Having my tumor marker go down, I realized that I needed to read the expert report. This is the report provided by “experts” across the country evaluating my case and giving their opinion. I received the report about a month ago and I read the first page and handed it to Jim telling him to hide this from me. This report had a cover sheet telling me that I had few options and my cancer will continue to be resistant. The report said the chemo would stop working, cancer would grow, and I should consider stopping chemo. Palliative care is what I am doing now as I know I have no standard options. We are in uncharted territory.  I refuse to accept this death sentence. I know and understand there is no cure for my cancer and the likelihood of it returning is high. I also know a lot about myself and my body. These experts are looking at me on paper and making a decision based on facts provided in the report. I took a deep breath and looked at the specifics. They were missing two key items which are all the “rage” in chemo treatment: Votrient and low dose chemo. These were both presented at the big ASCO conference in June. Either they quickly reviewed my case or didn’t give it the attention it deserved or really could not think outside the box. I did review their other suggestions which we had already talked to my UCLA doc about. I decided there is something to be said for meeting a doc face to face. There is also something to be said for keeping your hope, your motivation, and your purpose for living. These experts made no mention of my husband, son, family, or friends. These are pieces of me which motivate me to face another chemo each week. My drive and desire to stay alive cannot be measured or even comprehended unless you know me. I think back to the expert at Cedars who shook his head in disbelief when he read and counted the number of chemo treatments, reviewed my current blood work, and looked at my face. He acknowledged that I did not look like a cancer patient. Now, there are days without make up when the gray pastiness creeps out of the makeup, but I have convinced myself even in my worse days that I am a wife, mom, sister, daughter, and a friend and not just a cancer patient.


As a new friend and fellow warrior said, “you have a powerful name and I can see you are riding the ‘F-in’ wave and refusing to give up.” This is true and we are more than just what reads on a paper. I am lucky to have a team of doctors, nurses, and scientists who understand me as a person instead of just a cancer patient. So, I will continue to enjoy these new moments as much as I can.
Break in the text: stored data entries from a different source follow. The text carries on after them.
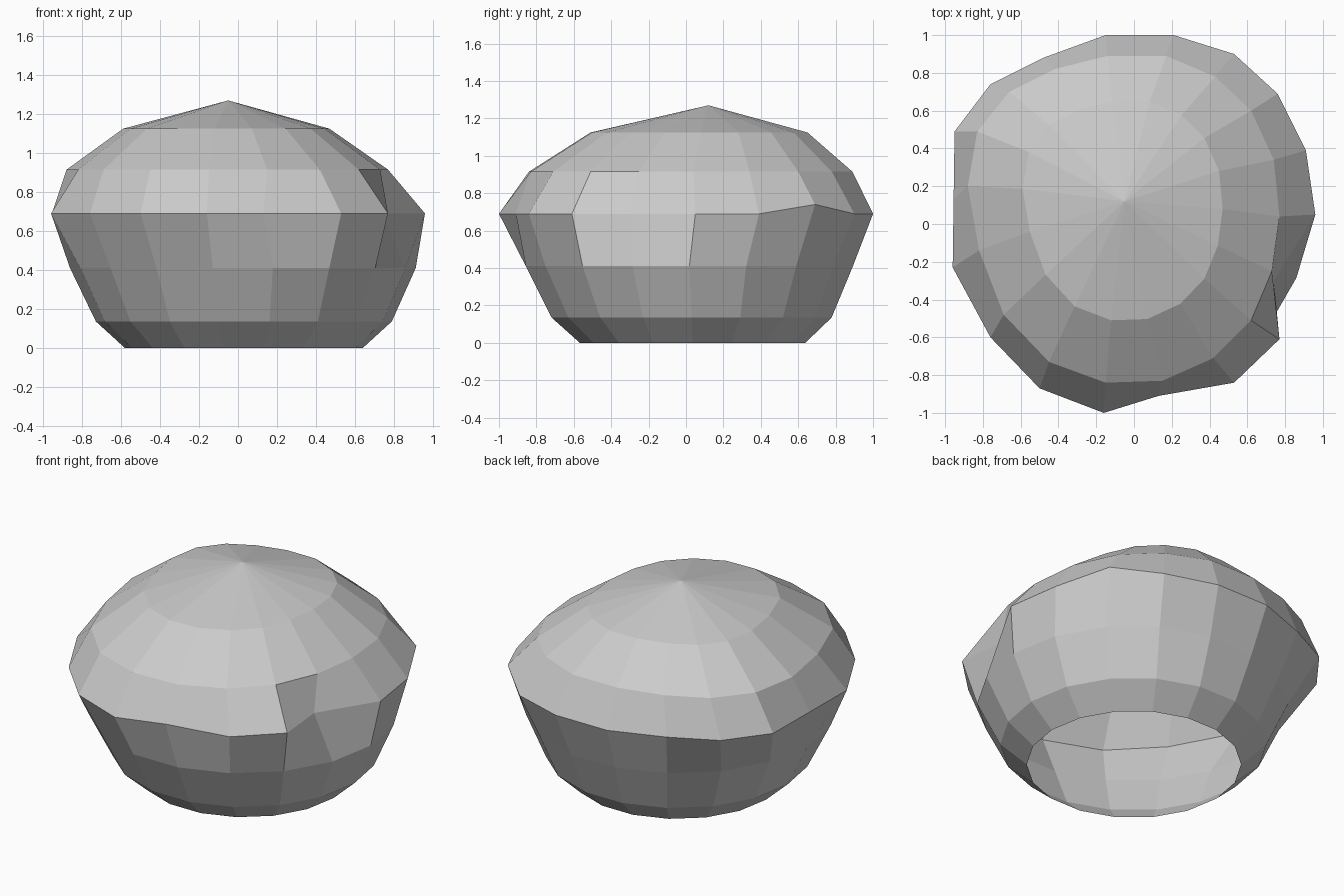
import bpy, bmesh
from math import cos, sin, radians

if "Cube" in bpy.data.objects:
    bpy.data.objects.remove(bpy.data.objects["Cube"])

SIDES = 18


def circle(cx, cy, r, z):
    """Regular ring of the lower bowl."""
    return [(cx + r * cos(radians(20 * i)), cy + r * sin(radians(20 * i)), z)
            for i in range(SIDES)]


# Uneven widest rim (one corner raised, one pushed in at the front right)
rim_xy = [(.96, .05), (.91, .39), (.76, .69), (.53, .90), (.21, 1.0), (-.15, 1.0),
          (-.48, .88), (-.76, .74), (-.95, .49), (-.955, .13), (-.96, -.23), (-.76, -.60),
          (-.50, -.87), (-.16, -1.0), (.13, -.91), (.53, -.84), (.77, -.61), (.74, -.30)]
rim = [(x, y, .74 if i == 2 else .69) for i, (x, y) in enumerate(rim_xy)]

# Shoulder ring of the cap, and the crown ring as a shrunken copy of it
shoulder_xy = [(.77, .04), (.74, .34), (.62, .60), (.43, .78), (.17, .89), (-.14, .89),
               (-.42, .82), (-.66, .70), (-.83, .49), (-.88, .20), (-.82, -.14), (-.69, -.48),
               (-.45, -.73), (-.15, -.84), (.15, -.83), (.42, -.71), (.62, -.51), (.73, -.25)]
shoulder = [(x, y, .915) for x, y in shoulder_xy]
crown = [(.642 * x - .025, .67 * y + .053, 1.125) for x, y in shoulder_xy]

rings = [circle(.03, .035, .612, 0), circle(.03, .03, .76, .135),
         circle(.025, .018, .888, .41), rim, shoulder, crown]

# Open-bottomed shell: stacked rings closed by a fan at the peak
bm = bmesh.new()
loops = [[bm.verts.new(p) for p in ring] for ring in rings]
peak = bm.verts.new((-.05, .12, 1.27))
for i in range(SIDES):
    j = (i + 1) % SIDES
    for low, high in zip(loops, loops[1:]):
        bm.faces.new((low[i], low[j], high[j], high[i]))
    bm.faces.new((loops[-1][i], loops[-1][j], peak))

mesh = bpy.data.meshes.new("domed_shell")
bm.to_mesh(mesh)
bm.free()
shell = bpy.data.objects.new("domed_shell", mesh)
bpy.context.collection.objects.link(shell)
I cannot think about the tomorrows, but only today. I will enjoy the sunshine (still with a mask in crowds) and my countdown to freedom from pneumonia continues. ENJOY THE SUMMER FUN!